Return each entry word for word and skip its pictures.

============================================================

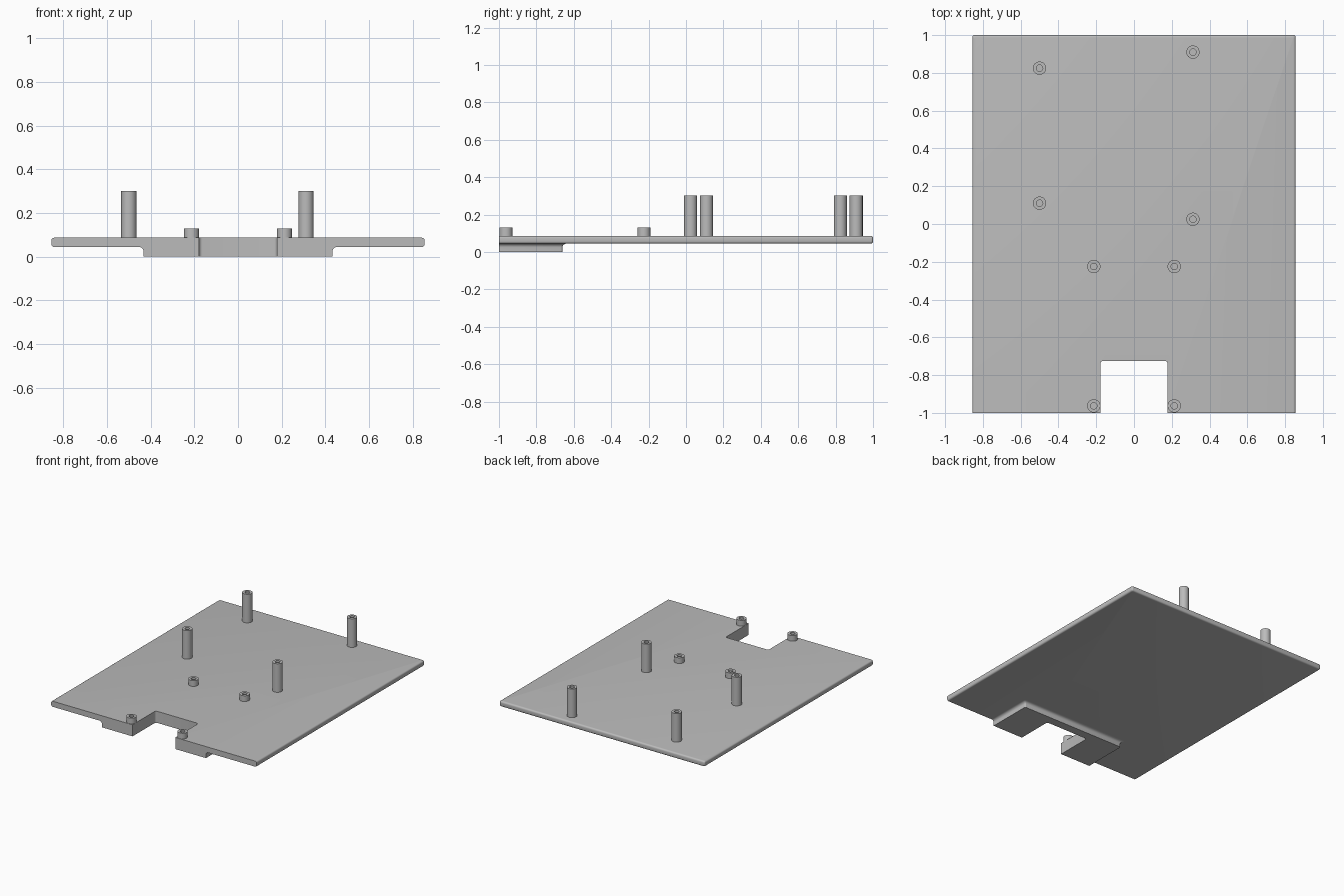
import bpy, bmesh, math
from mathutils import Vector

cube = bpy.data.objects.get("Cube")
if cube:
    bpy.data.objects.remove(cube, do_unlink=True)

grey = bpy.data.materials.new("plain grey")
grey.use_nodes = True
COLOUR = (0.5, 0.5, 0.5, 1)
grey.diffuse_color = COLOUR
grey.node_tree.nodes["Principled BSDF"].inputs["Base Color"].default_value = COLOUR


def finish(name, bm):
    bmesh.ops.recalc_face_normals(bm, faces=bm.faces)
    mesh = bpy.data.meshes.new(name)
    bm.to_mesh(mesh)
    bm.free()
    obj = bpy.data.objects.new(name, mesh)
    bpy.context.collection.objects.link(obj)
    mesh.materials.append(grey)
    bpy.ops.object.select_all(action='DESELECT')
    obj.select_set(True)
    bpy.context.view_layer.objects.active = obj
    bpy.ops.object.shade_smooth_by_angle(angle=math.radians(35))
    return obj


def rounded(corners, steps=4):
    """Round each (x, y, radius) corner of a square-cornered outline."""
    points = []
    for i, (x, y, r) in enumerate(corners):
        p = Vector((x, y))
        a = (Vector(corners[i - 1][:2]) - p).normalized()
        b = (Vector(corners[(i + 1) % len(corners)][:2]) - p).normalized()
        if r == 0:
            points.append(p)
            continue
        for k in range(steps + 1):
            t = k / steps * math.pi / 2
            points.append(p + r * (a * (1 - math.sin(t)) + b * (1 - math.cos(t))))
    return points


NOTCH, NOTCH_BACK, FRONT = 0.178, -0.725, -1.0


def notched(half, back, radius):
    """Rectangle outline with the notch cut into its front edge."""
    return rounded([(half, FRONT, 0), (half, back, radius), (-half, back, radius),
                    (-half, FRONT, 0), (-NOTCH, FRONT, 0), (-NOTCH, NOTCH_BACK, 0.015),
                    (NOTCH, NOTCH_BACK, 0.015), (NOTCH, FRONT, 0)])


def loft(name, half, back, radius, levels, top=True):
    """Stack notched outlines; each level is (z, outward growth)."""
    bm = bmesh.new()
    rings = [[bm.verts.new((p.x, p.y, z)) for p in notched(half + g, back + g, radius)]
             for z, g in levels]
    for low, high in zip(rings, rings[1:]):
        for i in range(len(low)):
            j = (i + 1) % len(low)
            bm.faces.new((low[i], low[j], high[j], high[i]))
    bm.faces.new(rings[0])
    if top:
        bm.faces.new(rings[-1])
    return finish(name, bm)


# Base plate with rounded side and back rims
BOTTOM, TOP, RIM = 0.045, 0.087, 0.012
arc = [(RIM * (1 - math.cos(t)), RIM * (math.sin(t) - 1))
       for t in (k * math.pi / 8 for k in range(5))]
rim = [(BOTTOM + RIM - h, g) for h, g in
       ((RIM * math.sin(t), RIM * (math.cos(t) - 1))
        for t in (k * math.pi / 8 for k in range(4, -1, -1)))]
rim += [(TOP - (z - BOTTOM), g) for z, g in reversed(rim)]
loft("base_plate", 0.855, 1.0, 0.01, rim)

# Foot block under the front, flaring into the plate with a small fillet
FILLET = 0.02
flare = [(0.0, 0.0)] + [(BOTTOM - FILLET + FILLET * math.sin(t), FILLET * (1 - math.cos(t)))
                        for t in (k * math.pi / 10 for k in range(6))]
loft("foot_block", 0.433, -0.66, 0.01, flare, top=False)


def post(name, x, y, height, outer=0.035, inner=0.017, sides=32):
    """Hollow round standoff with a blind hole."""
    bm = bmesh.new()
    profile = [(outer, TOP - 0.002), (outer, height), (inner, height), (inner, TOP + 0.001)]
    rings = [[bm.verts.new((x + r * math.cos(a), y + r * math.sin(a), z))
              for a in (2 * math.pi * k / sides for k in range(sides))] for r, z in profile]
    for low, high in zip(rings, rings[1:]):
        for i in range(sides):
            j = (i + 1) % sides
            bm.faces.new((low[i], low[j], high[j], high[i]))
    bm.faces.new(rings[-1])
    bm.faces.new(rings[0])
    finish(name, bm)


# Tall posts
for name, x, y in (("back_right", -0.5, 0.825), ("middle_right", -0.5, 0.11),
                   ("back_left", 0.312, 0.91), ("middle_left", 0.312, 0.025)):
    post("tall_post_" + name, x, y, 0.302)

# Short posts beside and behind the notch
for side, s in (("left", 1), ("right", -1)):
    for place, y in (("front", -0.963), ("rear", -0.225)):
        post(f"short_post_{place}_{side}", s * 0.213, y, 0.13)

============================================================

#### [Output for this task]
import bpy, bmesh, math
from mathutils import Vector

cube = bpy.data.objects.get("Cube")
if cube:
    bpy.data.objects.remove(cube, do_unlink=True)

grey = bpy.data.materials.new("plain grey")
grey.use_nodes = True
COLOUR = (0.5, 0.5, 0.5, 1)
grey.diffuse_color = COLOUR
grey.node_tree.nodes["Principled BSDF"].inputs["Base Color"].default_value = COLOUR


def finish(name, bm):
    bmesh.ops.recalc_face_normals(bm, faces=bm.faces)
    mesh = bpy.data.meshes.new(name)
    bm.to_mesh(mesh)
    bm.free()
    obj = bpy.data.objects.new(name, mesh)
    bpy.context.collection.objects.link(obj)
    mesh.materials.append(grey)
    bpy.ops.object.select_all(action='DESELECT')
    obj.select_set(True)
    bpy.context.view_layer.objects.active = obj
    bpy.ops.object.shade_smooth_by_angle(angle=math.radians(35))
    return obj


def rounded(corners, steps=4):
    """Round each (x, y, radius) corner of a square-cornered outline."""
    points = []
    for i, (x, y, r) in enumerate(corners):
        p = Vector((x, y))
        a = (Vector(corners[i - 1][:2]) - p).normalized()
        b = (Vector(corners[(i + 1) % len(corners)][:2]) - p).normalized()
        if r == 0:
            points.append(p)
            continue
        for k in range(steps + 1):
            t = k / steps * math.pi / 2
            points.append(p + r * (a * (1 - math.sin(t)) + b * (1 - math.cos(t))))
    return points


NOTCH, NOTCH_BACK, FRONT = 0.178, -0.725, -1.0


def notched(half, back, radius):
    """Rectangle outline with the notch cut into its front edge."""
    return rounded([(half, FRONT, 0), (half, back, radius), (-half, back, radius),
                    (-half, FRONT, 0), (-NOTCH, FRONT, 0), (-NOTCH, NOTCH_BACK, 0.015),
                    (NOTCH, NOTCH_BACK, 0.015), (NOTCH, FRONT, 0)])


def loft(name, half, back, radius, levels, top=True):
    """Stack notched outlines; each level is (z, outward growth)."""
    bm = bmesh.new()
    rings = [[bm.verts.new((p.x, p.y, z)) for p in notched(half + g, back + g, radius)]
             for z, g in levels]
    for low, high in zip(rings, rings[1:]):
        for i in range(len(low)):
            j = (i + 1) % len(low)
            bm.faces.new((low[i], low[j], high[j], high[i]))
    bm.faces.new(rings[0])
    if top:
        bm.faces.new(rings[-1])
    return finish(name, bm)


# Base plate with rounded side and back rims
BOTTOM, TOP, RIM = 0.045, 0.087, 0.012
arc = [(RIM * (1 - math.cos(t)), RIM * (math.sin(t) - 1))
       for t in (k * math.pi / 8 for k in range(5))]
rim = [(BOTTOM + RIM - h, g) for h, g in
       ((RIM * math.sin(t), RIM * (math.cos(t) - 1))
        for t in (k * math.pi / 8 for k in range(4, -1, -1)))]
rim += [(TOP - (z - BOTTOM), g) for z, g in reversed(rim)]
loft("base_plate", 0.855, 1.0, 0.01, rim)

# Foot block under the front, flaring into the plate with a small fillet
FILLET = 0.02
flare = [(0.0, 0.0)] + [(BOTTOM - FILLET + FILLET * math.sin(t), FILLET * (1 - math.cos(t)))
                        for t in (k * math.pi / 10 for k in range(6))]
loft("foot_block", 0.433, -0.66, 0.01, flare, top=False)


def post(name, x, y, height, outer=0.035, inner=0.017, sides=32):
    """Hollow round standoff with a blind hole."""
    bm = bmesh.new()
    profile = [(outer, TOP - 0.002), (outer, height), (inner, height), (inner, TOP + 0.001)]
    rings = [[bm.verts.new((x + r * math.cos(a), y + r * math.sin(a), z))
              for a in (2 * math.pi * k / sides for k in range(sides))] for r, z in profile]
    for low, high in zip(rings, rings[1:]):
        for i in range(sides):
            j = (i + 1) % sides
            bm.faces.new((low[i], low[j], high[j], high[i]))
    bm.faces.new(rings[-1])
    bm.faces.new(rings[0])
    finish(name, bm)


# Tall posts
for name, x, y in (("back_right", -0.5, 0.825), ("middle_right", -0.5, 0.11),
                   ("back_left", 0.312, 0.91), ("middle_left", 0.312, 0.025)):
    post("tall_post_" + name, x, y, 0.302)

# Short posts beside and behind the notch
for side, s in (("left", 1), ("right", -1)):
    for place, y in (("front", -0.963), ("rear", -0.225)):
        post(f"short_post_{place}_{side}", s * 0.213, y, 0.13)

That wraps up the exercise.